Task goal
Copy each line of the records that contains the word "smooth".

Data section
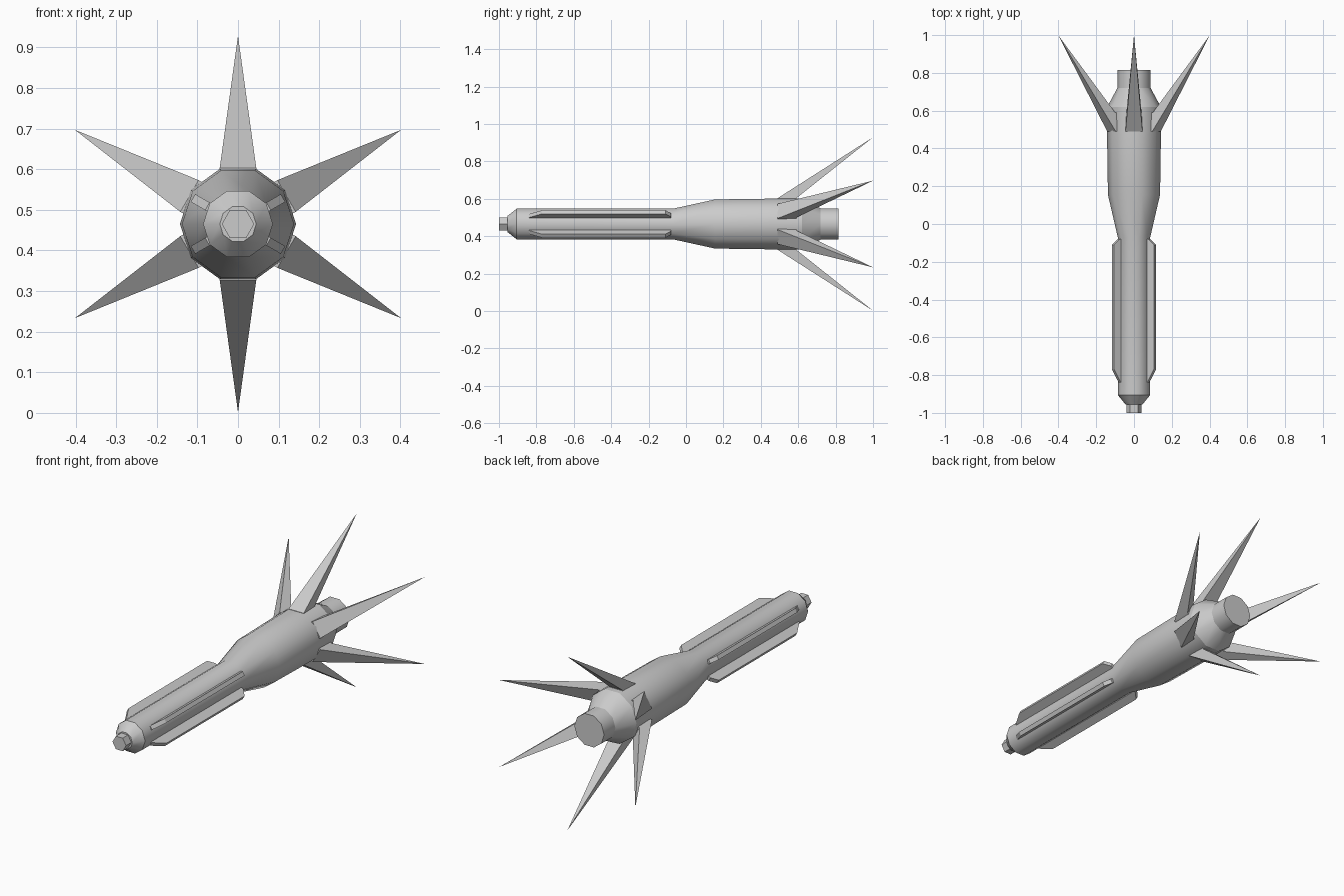
import bpy, bmesh
from math import pi, cos, sin, radians
from mathutils import Matrix

if "Cube" in bpy.data.objects:
    bpy.data.objects.remove(bpy.data.objects["Cube"])

ZC = 0.465  # height of the long axis


def finish(name, bm, smooth=None):
    bmesh.ops.recalc_face_normals(bm, faces=bm.faces[:])
    me = bpy.data.meshes.new(name)
    bm.to_mesh(me)
    bm.free()
    ob = bpy.data.objects.new(name, me)
    bpy.context.collection.objects.link(ob)
    ob.location.z = ZC
    if smooth:
        bpy.ops.object.select_all(action='DESELECT')
        ob.select_set(True)
        bpy.context.view_layer.objects.active = ob
        bpy.ops.object.shade_smooth_by_angle(angle=radians(smooth))
    return ob


def lathe(name, profile, sides, cap_front=False, cap_back=False, smooth=None):
    """Spin (y, radius) points around the y axis."""
    bm = bmesh.new()
    rings = [[bm.verts.new((r * cos(2 * pi * i / sides), y, r * sin(2 * pi * i / sides)))
              for i in range(sides)] for y, r in profile]
    for a, b in zip(rings, rings[1:]):
        for i in range(sides):
            j = (i + 1) % sides
            bm.faces.new((a[i], a[j], b[j], b[i]))
    if cap_front:
        bm.faces.new(rings[0])
    if cap_back:
        bm.faces.new(rings[-1])
    return finish(name, bm, smooth)


def turn(bm, degrees):
    bmesh.ops.rotate(bm, verts=bm.verts[:], matrix=Matrix.Rotation(radians(degrees), 3, 'Y'))


# Body sections from front to back
lathe("nose_tip", [(-1.0, 0.04), (-0.945, 0.04)], 6, cap_front=True)
lathe("nose_cone", [(-0.955, 0.045), (-0.905, 0.086)], 10, cap_front=True, smooth=38)
lathe("handle_and_flared_head",
      [(-0.905, 0.086), (-0.07, 0.086), (0.155, 0.138), (0.49, 0.143), (0.62, 0.142)],
      10, smooth=38)
lathe("tail_taper", [(0.62, 0.142), (0.72, 0.088)], 10, smooth=38)
lathe("tail_plug", [(0.72, 0.088), (0.815, 0.088)], 10, cap_back=True, smooth=38)

# Six swept spikes around the head
for k in range(6):
    bm = bmesh.new()
    rows = [[bm.verts.new((x, y, r)) for x, y in
             ((-0.045, 0.49), (0.045, 0.49), (0.04, 0.59), (-0.04, 0.59))]
            for r in (0.115, 0.138)]
    tip = bm.verts.new((0, 1.0, 0.4635))
    bm.faces.new(rows[0])
    for i in range(4):
        j = (i + 1) % 4
        bm.faces.new((rows[0][i], rows[0][j], rows[1][j], rows[1][i]))
        bm.faces.new((rows[1][i], rows[1][j], tip))
    turn(bm, 60 * k)
    finish(f"spike_{k + 1}", bm)

# Four long ribs along the handle
outline = [(-0.84, 0.07), (-0.84, 0.087), (-0.77, 0.128), (-0.11, 0.128), (-0.08, 0.095), (-0.08, 0.07)]
for k, angle in enumerate((60, 120, 240, 300)):
    bm = bmesh.new()
    face = bm.faces.new([bm.verts.new((-0.011, y, r)) for y, r in outline])
    ext = bmesh.ops.extrude_face_region(bm, geom=[face], use_keep_orig=True)
    moved = [g for g in ext["geom"] if isinstance(g, bmesh.types.BMVert)]
    bmesh.ops.translate(bm, verts=moved, vec=(0.022, 0, 0))
    turn(bm, angle)
    finish(f"handle_rib_{k + 1}", bm)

Output for this task
def finish(name, bm, smooth=None):
    if smooth:
        bpy.ops.object.shade_smooth_by_angle(angle=radians(smooth))
def lathe(name, profile, sides, cap_front=False, cap_back=False, smooth=None):
    return finish(name, bm, smooth)
lathe("nose_cone", [(-0.955, 0.045), (-0.905, 0.086)], 10, cap_front=True, smooth=38)
      10, smooth=38)
lathe("tail_taper", [(0.62, 0.142), (0.72, 0.088)], 10, smooth=38)
lathe("tail_plug", [(0.72, 0.088), (0.815, 0.088)], 10, cap_back=True, smooth=38)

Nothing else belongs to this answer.